Buffalo is a quirky place that doesn't suffer fools or phonies lightly and remains stuck in neutral in many ways. It may not be the best place or the most beautiful place, but it's our place. The people here see its inner beauty and understand other intangible qualities that are better experienced than explained.
But it also can be stubborn in certain ways. No matter how many coaches and athletic directors insisted they would change the football culture, no matter how many times the program has been praised for playing a style far more exciting than what you see in the NFL, the needle hasn't budged in years.
For whatever reason, the community has refused to engage. Blame the region, not the university. Maybe it would be different if UB played in a power conference. I'm not sure about what might be. I just know what is, and it's not likely to change. Fans are missing a good show, but UB can't force them into the stadium.
"I want to compete for championships," Alnutt said. "I believe this is a league (the Mid-American Conference) where you're able to do that. It's not like the SEC. It's not like the Big 12 back in the day when Oklahoma and Nebraska were up there from a resource standpoint. … But I still believe this is an opportunity. It's even for us. We're committed to football."
Danny White arrived as athletic director with great expectations, too, and raised millions of dollars that made no tangible difference. Greene had a similar experience breaking ground on an $18 million fieldhouse that UB prays will be a game-changer for football. Despite all the money raised and spent, doubts persist.
You'll hear people say how much revenue football generates, but it has been a financial loser for years. You'll see attendance figures for tickets sold when only a fraction of the total includes people in the stands. There were numerous games this season in which UB's basketball team drew more fans than the football team.
It's disheartening, but UB has been unwavering in its commitment to football and its place in the MAC, even though better options could be available. During several recent conversations that I had with people associated with the Atlantic 10, many agreed UB would be a good fit for that conference for basketball and other sports.

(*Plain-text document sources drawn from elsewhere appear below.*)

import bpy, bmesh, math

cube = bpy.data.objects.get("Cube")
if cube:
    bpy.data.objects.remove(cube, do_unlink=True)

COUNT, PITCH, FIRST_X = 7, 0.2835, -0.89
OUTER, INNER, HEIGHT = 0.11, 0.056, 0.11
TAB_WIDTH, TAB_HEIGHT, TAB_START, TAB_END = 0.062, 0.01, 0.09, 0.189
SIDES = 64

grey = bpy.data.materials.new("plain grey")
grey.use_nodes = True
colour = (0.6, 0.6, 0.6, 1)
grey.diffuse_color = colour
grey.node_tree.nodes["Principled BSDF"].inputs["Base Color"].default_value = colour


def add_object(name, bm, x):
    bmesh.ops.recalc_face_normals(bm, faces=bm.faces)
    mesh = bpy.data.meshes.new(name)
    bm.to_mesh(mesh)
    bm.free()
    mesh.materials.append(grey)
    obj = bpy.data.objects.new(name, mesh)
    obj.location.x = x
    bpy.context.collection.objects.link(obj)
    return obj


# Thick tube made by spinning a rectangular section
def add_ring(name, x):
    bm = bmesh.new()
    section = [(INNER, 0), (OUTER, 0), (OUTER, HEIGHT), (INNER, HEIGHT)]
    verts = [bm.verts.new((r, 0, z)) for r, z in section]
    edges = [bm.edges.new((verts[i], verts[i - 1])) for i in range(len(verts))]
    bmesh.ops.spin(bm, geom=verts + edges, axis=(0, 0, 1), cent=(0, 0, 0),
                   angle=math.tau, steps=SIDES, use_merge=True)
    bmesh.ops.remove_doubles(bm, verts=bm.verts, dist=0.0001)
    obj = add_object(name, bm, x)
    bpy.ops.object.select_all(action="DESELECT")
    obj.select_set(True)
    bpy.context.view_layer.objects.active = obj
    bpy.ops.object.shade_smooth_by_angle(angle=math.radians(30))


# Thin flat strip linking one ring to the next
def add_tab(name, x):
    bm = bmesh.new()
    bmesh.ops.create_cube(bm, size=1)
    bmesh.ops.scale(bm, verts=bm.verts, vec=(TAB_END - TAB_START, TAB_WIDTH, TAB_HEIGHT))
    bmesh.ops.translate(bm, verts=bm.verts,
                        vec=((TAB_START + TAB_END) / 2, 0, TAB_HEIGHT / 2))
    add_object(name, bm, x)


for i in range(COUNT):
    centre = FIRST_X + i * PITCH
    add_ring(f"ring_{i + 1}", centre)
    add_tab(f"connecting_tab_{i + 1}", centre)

The A-10 doesn't include football. The university has been so defiant about keeping the sport at the FBS level that it has refused to remotely consider downgrading football and upgrading basketball. Alnutt suggested Wednesday that he wanted UB to dominate before thinking about moving into another league.
"What conferences are looking for is the sustained growth of a department and the sustained growth of a university," he said. "If we can demonstrate that … you never know what's on the horizon. At the end of the day, our focus is to be the best we can be in the Mid-American Conference."
And that's the thing.
In case you didn't notice, Buffalo has been to the NCAA Tournament three times in the past four years in men's basketball. Fans were all aboard when the men's team beat fourth-seeded Arizona in the first round this year. The women's team reached the Sweet 16 and will play South Carolina on Saturday.
Nate Oats guided his team to a 27-9 record overall this year, and he believes the Bulls will be even better next year. Success is easier to sustain in basketball than football because fewer players are needed. Last year, the football team was one of the few bowl-eligible teams that failed to secure an invitation.
Look, I want to see UB football succeed as much as anyone. Imagine a full stadium and the excitement that comes with winning. It would be good for university. It would be good for Buffalo. It would be good for business, including my business.
But as we all know, it's more difficult than it appears.